The Duterte administration’s ambitious infrastructure program will go full speed ahead and not even the planned shift to federalism would be a roadblock, the country’s chief economist said Wednesday.
Asked if he sees any impact on the rollout of big-ticket infrastructure projects spanning across provinces and regions, which may be broken down into autonomous states under a federal form of government, Ernesto Pernia told reporters: “If anything at all, federalism will not be implemented in the next two to three years; maybe, towards the end of the administration. So I don’t think it will be a stumbling block.”
He added: “It will take time to implement federalism—lots of preparations are needed.”
The economic team would study the impact of federalism on the economy, said Pernia, who heads the state planning agency National Economic and Development Authority.
But for the head of the Duterte administration’s economic team, tax administration and revenue sharing under a federal form of government are expected to be “very challenging.”
“Let’s just say it will be challenging, very challenging because the tendency [will be for] different federal states to retain as much revenue as they can and give the national government as much expenses,” Finance Secretary Carlos G. Dominguez III said in response to a question during the 2018 inaugural meeting of the Management Association of the Philippines (MAP) last Tuesday regarding the administration’s plan to shift to a federal form of government.
“There’s potential for it to become a nightmare. We are watching it very closely, particularly the revenue-sharing schemes that are going to be put forward for the [proposed] federal government,” Dominguez added.
In the meantime, Finance Undersecretary Grace Karen Singson said in a statement that the passage into law of the Tax Reform for Acceleration and Inclusion (TRAIN) Act would help make the “Build, Build, Build” initiative “financially feasible.”
Under “Build, Build, Build,” the government plans to roll out 75 “game-changing” projects, with about half targeted to be finished within President Duterte’s term, alongside spending up to P9 trillion on hard and modern infrastructure until 2022 to usher in “the golden age of infrastructure.”
According to Singson, “the government can afford this massive infrastructure spending, given the ample fiscal space that the economy has right now as a result of the sound fiscal management of the past administrations.”
Singson said the TRAIN, in particular, “will ensure a steady revenue flow for the government totaling P786 billion over the medium term.”
“The TRAIN will partly fund the infrastructure program as 70 percent of the incremental revenues from this tax reform law will be earmarked for infrastructure,” Singson pointed out.
The Finance official added that “Build, Build, Build” would be supported by “prudent fiscal management” amid declining debt service payments.
“The “Build, Build, Build” strategy will be funded in a fiscally responsible and sustainable manner, with the government committed to keeping the budget deficit at 3 percent of gross domestic product so that [the] national government’s debt-to-GDP ratio target of 37.7 percent could be attained by the end of the Duterte administration,” according to Singson.

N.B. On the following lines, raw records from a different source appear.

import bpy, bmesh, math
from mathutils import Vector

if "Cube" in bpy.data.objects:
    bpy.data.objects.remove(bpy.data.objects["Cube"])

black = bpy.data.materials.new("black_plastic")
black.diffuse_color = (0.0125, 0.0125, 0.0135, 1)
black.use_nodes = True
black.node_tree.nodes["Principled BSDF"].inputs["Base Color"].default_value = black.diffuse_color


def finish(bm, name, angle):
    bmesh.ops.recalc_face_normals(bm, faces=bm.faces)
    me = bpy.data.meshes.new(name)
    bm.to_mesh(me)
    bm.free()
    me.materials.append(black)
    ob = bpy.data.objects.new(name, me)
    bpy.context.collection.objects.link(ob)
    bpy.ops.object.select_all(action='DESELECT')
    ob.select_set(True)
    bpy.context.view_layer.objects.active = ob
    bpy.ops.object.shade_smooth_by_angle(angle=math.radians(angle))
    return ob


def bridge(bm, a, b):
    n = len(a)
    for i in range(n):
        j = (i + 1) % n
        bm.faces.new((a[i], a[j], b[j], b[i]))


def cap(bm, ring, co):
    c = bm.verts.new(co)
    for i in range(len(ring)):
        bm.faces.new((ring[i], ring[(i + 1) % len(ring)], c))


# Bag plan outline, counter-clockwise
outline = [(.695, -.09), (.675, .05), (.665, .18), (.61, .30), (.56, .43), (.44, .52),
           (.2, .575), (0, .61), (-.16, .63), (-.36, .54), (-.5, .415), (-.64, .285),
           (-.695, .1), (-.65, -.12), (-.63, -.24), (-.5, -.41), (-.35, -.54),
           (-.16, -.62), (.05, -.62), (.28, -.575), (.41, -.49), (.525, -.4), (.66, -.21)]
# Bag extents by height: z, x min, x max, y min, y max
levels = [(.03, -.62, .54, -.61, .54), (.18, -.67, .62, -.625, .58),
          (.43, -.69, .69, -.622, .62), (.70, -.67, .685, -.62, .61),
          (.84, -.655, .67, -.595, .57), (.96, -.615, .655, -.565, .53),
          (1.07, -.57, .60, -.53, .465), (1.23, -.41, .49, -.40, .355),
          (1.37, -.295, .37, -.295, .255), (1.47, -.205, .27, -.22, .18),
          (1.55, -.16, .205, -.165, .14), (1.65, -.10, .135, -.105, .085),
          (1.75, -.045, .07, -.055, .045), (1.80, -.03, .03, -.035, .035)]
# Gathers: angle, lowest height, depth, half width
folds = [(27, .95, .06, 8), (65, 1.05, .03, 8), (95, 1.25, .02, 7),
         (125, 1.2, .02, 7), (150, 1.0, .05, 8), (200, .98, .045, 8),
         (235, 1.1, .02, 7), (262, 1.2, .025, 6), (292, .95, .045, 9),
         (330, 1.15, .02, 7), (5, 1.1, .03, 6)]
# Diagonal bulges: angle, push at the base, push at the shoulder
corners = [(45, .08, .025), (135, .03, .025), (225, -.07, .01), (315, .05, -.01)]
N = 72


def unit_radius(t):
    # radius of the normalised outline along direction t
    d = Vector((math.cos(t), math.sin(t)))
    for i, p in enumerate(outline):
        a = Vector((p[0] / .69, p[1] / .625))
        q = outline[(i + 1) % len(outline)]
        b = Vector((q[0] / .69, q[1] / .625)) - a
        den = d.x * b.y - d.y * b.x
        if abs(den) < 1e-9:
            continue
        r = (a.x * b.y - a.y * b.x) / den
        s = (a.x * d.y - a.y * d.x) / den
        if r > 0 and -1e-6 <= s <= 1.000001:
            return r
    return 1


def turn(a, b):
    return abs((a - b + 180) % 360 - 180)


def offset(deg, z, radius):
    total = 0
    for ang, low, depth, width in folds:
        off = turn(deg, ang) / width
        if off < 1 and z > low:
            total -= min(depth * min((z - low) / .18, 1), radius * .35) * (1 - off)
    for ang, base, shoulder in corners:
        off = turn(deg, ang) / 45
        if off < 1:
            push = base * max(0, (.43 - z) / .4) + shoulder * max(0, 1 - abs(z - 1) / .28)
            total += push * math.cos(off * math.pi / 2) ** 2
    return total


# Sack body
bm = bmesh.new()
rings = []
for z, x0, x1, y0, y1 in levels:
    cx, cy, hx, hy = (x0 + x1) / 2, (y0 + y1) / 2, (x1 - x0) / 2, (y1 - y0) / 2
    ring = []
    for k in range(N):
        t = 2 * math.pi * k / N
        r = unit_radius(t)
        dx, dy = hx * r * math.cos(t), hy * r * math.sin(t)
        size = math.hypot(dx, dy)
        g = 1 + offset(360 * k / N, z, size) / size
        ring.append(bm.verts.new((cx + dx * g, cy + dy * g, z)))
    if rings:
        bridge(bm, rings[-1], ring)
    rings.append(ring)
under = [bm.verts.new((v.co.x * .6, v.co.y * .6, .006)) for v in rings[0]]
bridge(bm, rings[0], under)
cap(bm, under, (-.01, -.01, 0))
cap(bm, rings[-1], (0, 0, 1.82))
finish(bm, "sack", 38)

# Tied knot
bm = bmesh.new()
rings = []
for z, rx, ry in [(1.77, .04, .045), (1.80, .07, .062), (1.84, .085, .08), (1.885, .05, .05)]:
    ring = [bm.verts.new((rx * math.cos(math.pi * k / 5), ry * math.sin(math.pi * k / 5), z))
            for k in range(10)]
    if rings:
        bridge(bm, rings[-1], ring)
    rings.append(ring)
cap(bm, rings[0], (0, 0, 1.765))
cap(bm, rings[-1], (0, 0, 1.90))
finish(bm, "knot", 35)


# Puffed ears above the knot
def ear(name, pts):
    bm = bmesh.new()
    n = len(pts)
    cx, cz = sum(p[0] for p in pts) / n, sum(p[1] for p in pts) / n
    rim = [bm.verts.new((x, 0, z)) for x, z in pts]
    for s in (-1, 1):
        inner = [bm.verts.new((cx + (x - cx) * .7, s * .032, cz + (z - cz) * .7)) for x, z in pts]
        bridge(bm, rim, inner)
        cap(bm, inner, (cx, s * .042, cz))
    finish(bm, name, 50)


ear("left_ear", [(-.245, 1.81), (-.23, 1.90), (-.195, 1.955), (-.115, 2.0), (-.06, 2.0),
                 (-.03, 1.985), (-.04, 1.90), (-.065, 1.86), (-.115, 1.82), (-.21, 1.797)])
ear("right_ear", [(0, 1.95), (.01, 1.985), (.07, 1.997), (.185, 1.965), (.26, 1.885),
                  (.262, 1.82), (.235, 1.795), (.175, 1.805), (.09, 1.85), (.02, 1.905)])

Also, “aid and investment pledges from China and Japan—the result of the President’s foreign policy rebalancing toward Asia—has this far yielded $7.3 billion in soft loans and grants from Beijing and another $1.2 billion from Tokyo, which would be spent on infrastructure, the rebuilding efforts in Marawi City and on reinforcing the country’s maritime capabilities,” the Finance official noted.
“Though ambitious, every penny is worth spending for. The ‘Build, Build, Build’ program will create 1.7 million jobs by 2022 as well as secure our country’s fast-paced growth in the medium term,” Singson said.
“With economic studies showing that every peso invested in infrastructure yields two pesos and four centavos in economic activity, we can expect this stimulus to cause a surge in our growth,” Singson added.
Last Tuesday, Pernia said the “Build, Build, Build” is expected to boost overall construction growth this year as the government targets a higher GDP growth range of 7-8 percent.
“The Build, Build, Build program will continue its momentum in providing more opportunities to our country such as investments, job creation, connectivity, and dependable delivery of public services,” according to Pernia.
Last week, Neda Undersecretary Rolando G. Tungalan said the government would break ground for 34 or almost half of the 75 flagship infrastructure projects under the build program this year.